UFC Fighters and Casino Workers Share More in Common Than Just Gay Rights
Two weeks ago, the Marine Corps decided to end its sponsorship of the Ultimate Fighting Championship (UFC), a mixed martial arts promotion company that hosts and broadcasts live fights to viewers around the world.
The Marine Corps' decision followed several months of an ongoing debate in New York state over the legalization of mixed martial arts (MMA), a failed bill in Congress seeking to end military sponsorships of professional sports, and a union campaign that highlighted sexist, violent, and homophobic remarks made by several fighters and UFC's president, Dana White.
Maj. John Caldwell, a spokesperson for the Marine Corps Recruiting Command, cited "evolving mission requirements, budgetary constraints, marketing analysis and the recommendation of [their] contracted advertising agency" as well as the need to expand recruitment for a more diverse group of Marines as the main reasons for ending the sponsorship. However, several commentators including a Marine Corps veteran have derided the labor union that is behind efforts that ended the Marine Corps-UFC partnership.
In July, the veterans committee of UNITE HERE, a union that represents 250,000 workers in the hospitality, food service, gaming, textile, and industrial laundry industry, sent a letter to Marine Corps Commandant Gen. James Amos stating, "the UFC is an organization that has tolerated people associated with it making jokes about rape, homophobic slurs and sexually explicit remarks that are demeaning towards women." A video posted on the site unfitforthecorps.org features a compilation of these remarks made by fighters and president of the UFC, Dana White.
UFC light heavyweight fighter Forrest Griffin, for example, tweeted, "Rape is the new missionary." He later apologized for the tweet and made a donation to a rape crisis center. Dana White, in a rant uploaded on YouTube [the video no longer exists but is featured in this video at 0:53; there is also an interesting response], said, “whoever gave you that quote is a pussy and a fucking faggot and a fucking liar."

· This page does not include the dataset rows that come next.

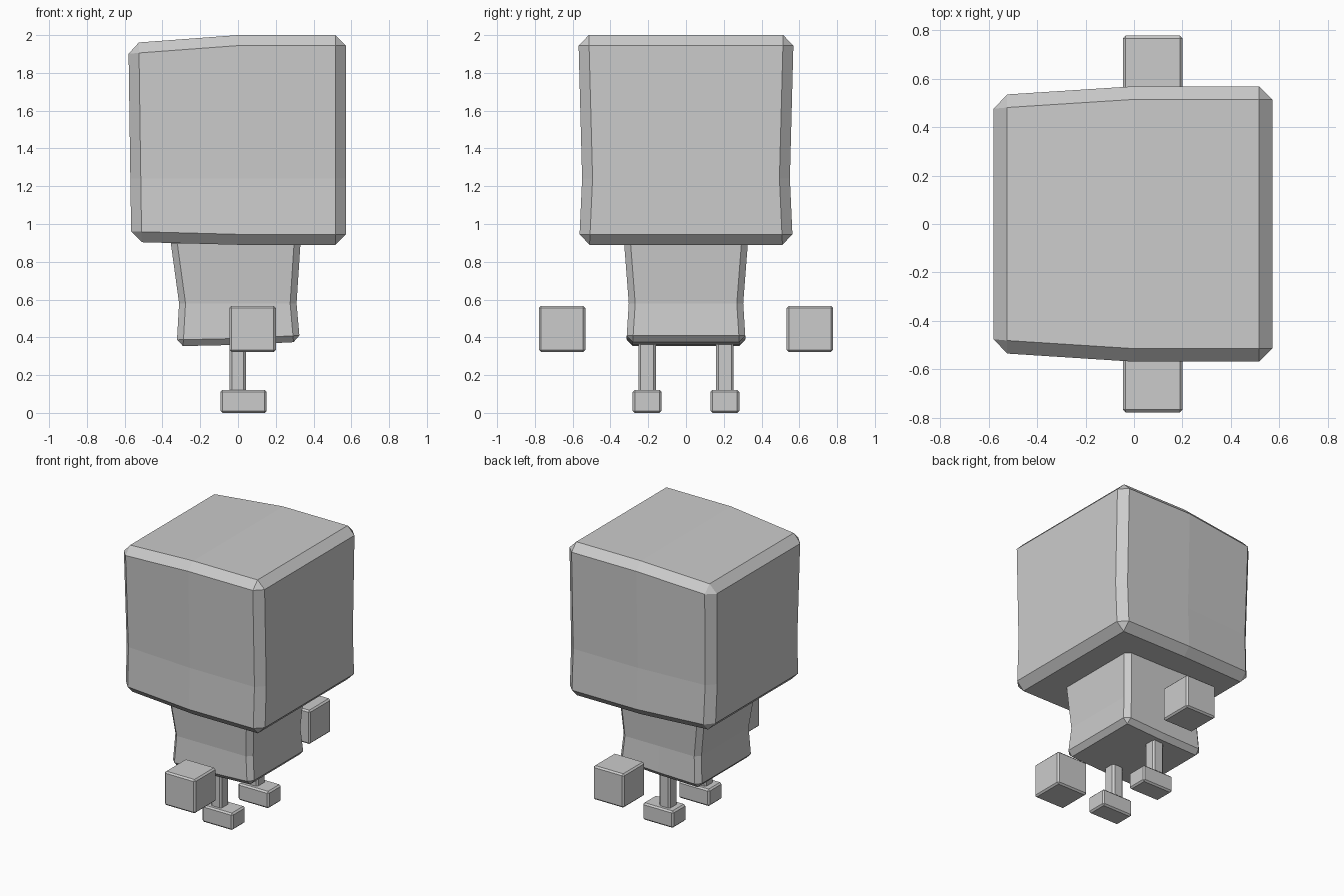
import bpy, bmesh

if "Cube" in bpy.data.objects:
    bpy.data.objects.remove(bpy.data.objects["Cube"])


def finish(name, bm, bevel):
    mesh = bpy.data.meshes.new(name)
    bm.normal_update()
    bm.to_mesh(mesh)
    bm.free()
    obj = bpy.data.objects.new(name, mesh)
    bpy.context.collection.objects.link(obj)
    mod = obj.modifiers.new("Bevel", 'BEVEL')
    mod.width = bevel
    mod.segments = 1
    mod.limit_method = 'ANGLE'
    return obj


def box(name, lo, hi, bevel):
    bm = bmesh.new()
    bmesh.ops.create_cube(bm, size=1)
    for v in bm.verts:
        v.co = [(l + h) / 2 + c * (h - l) for l, h, c in zip(lo, hi, v.co)]
    return finish(name, bm, bevel)


def shaped_block(name, place, bevel):
    """Cube with a middle loop in x and z; place(i, s, k) positions each point."""
    bm = bmesh.new()
    bmesh.ops.create_cube(bm, size=2)
    for axis in ((1, 0, 0), (0, 0, 1)):
        bmesh.ops.bisect_plane(bm, geom=bm.verts[:] + bm.edges[:] + bm.faces[:],
                               plane_co=(0, 0, 0), plane_no=axis)
    for v in bm.verts:
        v.co = place(round(v.co.x) + 1, round(v.co.y), round(v.co.z) + 1)
    return finish(name, bm, bevel)


# Head: pinched at the lower loop, tapered toward -x
def head_point(i, s, k):
    x = (-(0.565, 0.57, 0.58)[k], 0, 0.572)[i]
    y = (0.566, 0.55, 0.57)[k] - (0.037 if i == 0 else 0)
    z = ((0.905, 0.89, 0.89), (1.24, 1.24, 1.24), (1.957, 2.0, 2.0))[k][i]
    return x, s * y, z


# Body: waisted, with a slightly tilted base, top tucked into the head
def body_point(i, s, k):
    x = (-(0.325, 0.312, 0.36)[k], 0, (0.328, 0.31, 0.333)[k])[i]
    y = (0.316, 0.303, 0.33)[k]
    z = ((0.353, 0.36, 0.376)[i], 0.58, 0.93)[k]
    return x, s * y, z


shaped_block("head", head_point, 0.077 * 0.72)
shaped_block("body", body_point, 0.034)

# Legs, feet and floating hands on both sides
for side, sign in (("left", 1), ("right", -1)):
    def part(name, x, y, z, bevel):
        ys = sorted((sign * y[0], sign * y[1]))
        box(f"{side}_{name}", (x[0], ys[0], z[0]), (x[1], ys[1], z[1]), bevel)

    part("leg", (-0.045, 0.042), (0.16, 0.252), (0.11, 0.40), 0.012)
    part("foot", (-0.093, 0.152), (0.13, 0.282), (0.0, 0.122), 0.011)
    part("hand", (-0.046, 0.2), (0.533, 0.778), (0.323, 0.567), 0.011)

Yet, critics have raised questions about the sincerity of the union's campaign. A columnist writing for the Las Vegas Sun pointed out that the Fertitta brothers who own the UFC also own the Station casinos in the Las Vegas Strip, where workers are trying to organize for a fair process to join the union.
In October, the National Labor Relations Board upheld most of the findings that Station casinos had violated federal labor law in 82 instances, including conducting "coercive interrogations," "adverse employment actions," and "discriminatory discipline" of workers who support the union, a decision that was interpreted as a victory for the organizing drive for the workers.
But for the columnist, the union is only interested in the fight for casino workers and not really the fight for a less homophobic and sexist UFC. He writes, “does the union care about [UFC president] Dana White's foul mouth? Of course not. But you can be disingenuous and still be in the right."
The columnist's critique assumes that the struggle for better working conditions at the Station casinos is essentially different from the issues raised by the campaign against the UFC. However, like the casino workers, UFC fighters have been talking about a fighters' union.
Given the little transparency around how revenues are split between the fighter and the promoter, injury-prone working conditions, and allegations of a UFC monopoly in the industry, some like Jeff Monson, who fought in the top-tier of the heavyweight division for Strikeforce and the UFC, have called for the consideration of a fighters' union.
There are also wide disparities in compensation in the mixed martial arts industry. The top ten fighters earn between $340,000 and $865,000 but entry-level fighters who compete under the banner of the UFC earn as little as $6,000 if they lose their first match. Now consider that in 2008, Forbes estimated the worth of UFC to be at more than $1 billion. Since then, Zuffa, LLC, the company that operates the UFC has expanded its program’s reach into Canada, Australia, and the Middle East, struck a seven-year broadcast deal with Fox, and acquired its top competitor, Strikeforce, putting the company at a present value of some $2 billion.
Considering these issues and the financial difficulties fighters face when an event is cancelled, the casino workers' fight begins to sound very familiar after all.
It is still unknown what effects the Marine Corps decision will have on organizing efforts at Station casinos, but the campaign to highlight irresponsible homophobic and sexist remarks by UFC fighters and its president has already seen significant changes in the mixed martial arts world.
Last week, Liz Carmouche, who once served as a Marine Corps sergeant, became the UFC's first openly gay fighter. Dana White, UFC president, has come out in support of Carmouche's bravery and has voiced his support for same-sex marriage in the U.S. To date, no male fighter has come out as gay although a fighter who had previously worked as a gay porn actor did not face any significant discrimination on the UFC's reality series, the Ultimate Fighter.
Despite these shifts toward acceptance, MMA circles are still seen as not being very tolerant of homosexuality. Moreover, unlike the National Football League, the UFC does not have a standard of conduct to govern the behavior of fighters in and out of the Octagon. Out of this tangle of issues related to the question of fighter compensation and representation, homophobic or sexist culture, and large sums of corporate money, the union's campaign – whatever their tactics – have definitely sparked important discussions about the conduct of the UFC and its fighters.